Monday, August 14, 2006

Value matters: Low PE stock returns pummel market averages!

If you needed more evidence or confirmation that stock value matters, i.e. not paying too high a PE ratio for stocks, some late-breaking research confirms, once again, that "value" stocks beat up on expensive "growth" stocks.

A report recently released by RBC Dominion Securities confirmed that a portfolio of the cheapest 20% of the equity universe has, since 1980, far outpaced the rest of the market. This performance contrasts even more markedly with the most expensive 20% of the market.

Total returns for those one-fifth of companies with the lowest price-earnings ratios in the S&P500 beat the index by 3.5% annually, and trampled the 20% most expensive part of that same market by 6% annually.

In Canada, the example was even more extreme, with the S&P/TSX composite index used as the equity universe. There, the cheapest one-fifth of companies soared past the index by 5% per annum, and trashed the most expensive quintile of companies, by 15% annually.

Furthermore, this performance is remarkably consistent over time: every five year period over that time frame saw the cheaper stocks outperform, except for a single five year period (the bubble years of 1995-1999 and only within the S&P500), and even then, this was only minor and only against the most expensive quintile of stocks.

Perhaps this can form the basis for a new "enhanced ETF" product.

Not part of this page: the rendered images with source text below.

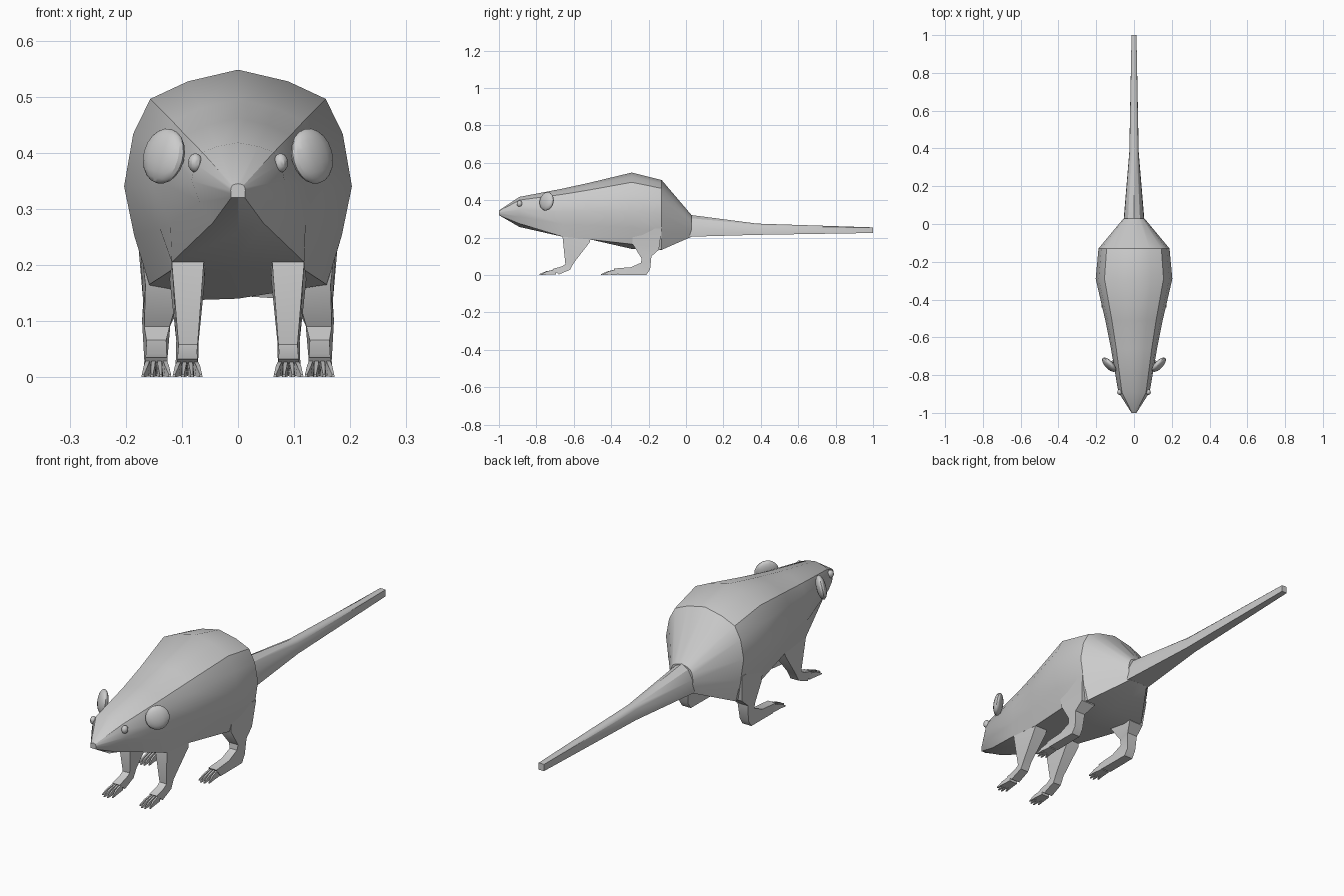
import bpy, math
from mathutils import Matrix, Vector
import bmesh

if "Cube" in bpy.data.objects:
    bpy.data.objects.remove(bpy.data.objects["Cube"])


def finish(name, bm, mirror=False, angle=30):
    bmesh.ops.recalc_face_normals(bm, faces=bm.faces)
    me = bpy.data.meshes.new(name)
    bm.to_mesh(me)
    bm.free()
    ob = bpy.data.objects.new(name, me)
    bpy.context.collection.objects.link(ob)
    if mirror:
        ob.modifiers.new("mirror", 'MIRROR').use_mirror_merge = False
    bpy.ops.object.select_all(action='DESELECT')
    ob.select_set(True)
    bpy.context.view_layer.objects.active = ob
    bpy.ops.object.shade_smooth_by_angle(angle=math.radians(angle))
    return ob


def loft(bm, rings):
    loops = [[bm.verts.new(p) for p in r] for r in rings]
    for a, b in zip(loops, loops[1:]):
        n = len(a)
        for i in range(n):
            j = (i + 1) % n
            bm.faces.new((a[i], a[j], b[j], b[i]))
    bm.faces.new(loops[0])
    bm.faces.new(loops[-1][::-1])


def body_ring(y, top, mid, bot, w, wb, zc):
    # rounded back, flatter flanks, flat belly
    h = top - mid
    half = [(0.44 * w, mid + 0.9 * h), (0.77 * w, mid + 0.75 * h),
            (0.92 * w, mid + 0.45 * h), (w, mid),
            (0.6 * w + 0.4 * wb, (mid + zc) / 2), (wb, zc)]
    pts = [(0, top)] + half + [(0, bot)] + [(-x, z) for x, z in reversed(half)]
    return [(x, y, z) for x, z in pts]


# body and head: y, top, widest z, belly z, half width, belly half width, belly edge z
bm = bmesh.new()
loft(bm, [body_ring(*r) for r in (
    (-1.00, .345, .333, .32, .013, .012, .32),
    (-.89, .418, .35, .257, .083, .045, .275),
    (-.66, .462, .34, .205, .122, .118, .205),
    (-.51, .495, .34, .19, .152, .12, .19),
    (-.29, .548, .34, .14, .203, .158, .165),
    (-.13, .508, .33, .145, .188, .15, .135),
    (.03, .32, .26, .205, .055, .045, .205))])
finish("body", bm)

# tail: y, top, bottom, top half width, bottom half width
bm = bmesh.new()
loft(bm, [[(0, y, t), (.6 * a, y, t - .15 * (t - b) * k), (a, y, t - .5 * (t - b) * k),
           (c, y, b), (-c, y, b), (-a, y, t - .5 * (t - b) * k),
           (-.6 * a, y, t - .15 * (t - b) * k)]
          for y, t, b, a, c, k in ((.02, .322, .205, .053, .055, 1),
                                   (.38, .275, .215, .024, .025, .5),
                                   (1.0, .255, .225, .013, .013, .05))])
finish("tail", bm)


def leg(name, rows):
    # each row: front y, z, back y, z, inner x, outer x
    bm = bmesh.new()
    loft(bm, [[(x0, yf, zf), (x1, yf, zf), (x1 + .004, yb, zb), (x0 - .002, yb, zb)]
              for yf, zf, yb, zb, x0, x1 in rows])
    # four splayed toes
    yf, zf, yb, zb, x0, x1 = rows[-1]
    cx = (x0 + x1) / 2
    for i in range(4):
        f = (i - 1.5) / 1.5
        tip = yf - .075 + .018 * abs(f)
        rings = []
        for y, x, w, t, b in ((yf + .02, cx + f * .014, .006, zf - .002, zb),
                              ((yf + tip) / 2, cx + f * .019, .006, .02, .002),
                              (tip, cx + f * .024, .003, .005, 0)):
            rings.append([(x - w, y, b), (x + w, y, b), (x + w * .6, y, t), (x - w * .6, y, t)])
        loft(bm, rings)
    finish(name, bm, mirror=True)


leg("front_leg", (
    (-.64, .28, -.50, .24, .06, .105),
    (-.66, .205, -.515, .175, .061, .118),
    (-.645, .058, -.60, .065, .072, .106),
    (-.665, .046, -.62, .028, .073, .107),
    (-.715, .032, -.68, .003, .072, .108)))

leg("hind_leg", (
    (-.29, .25, -.13, .25, .10, .175),
    (-.285, .165, -.145, .135, .10, .165),
    (-.238, .09, -.185, .10, .122, .167),
    (-.24, .066, -.192, .03, .128, .163),
    (-.295, .042, -.212, .001, .127, .164),
    (-.385, .035, -.36, .001, .126, .165)))


def ellipsoid(name, centre, radii, lean=0, yaw=0, seg=16, ring=10):
    m = (Matrix.Translation(Vector(centre)) @ Matrix.Rotation(math.radians(lean), 4, 'Y')
         @ Matrix.Rotation(math.radians(yaw), 4, 'Z') @ Matrix.Diagonal((*radii, 1)))
    bm = bmesh.new()
    bmesh.ops.create_uvsphere(bm, u_segments=seg, v_segments=ring, radius=1, matrix=m)
    finish(name, bm, mirror=True)


# ears and eyes
ellipsoid("ear", (.132, -.745, .394), (.02, .049, .05), lean=-15, yaw=-43)
ellipsoid("eye", (.076, -.89, .382), (.013, .015, .017), seg=12, ring=8)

The Confused Capitalist

1 comment:

MillionDollarCountDown said...

Good discussion. I had to refer it in one of my post. I am not always in the low P/E ratio camp. However, do consider this to be an important parameter.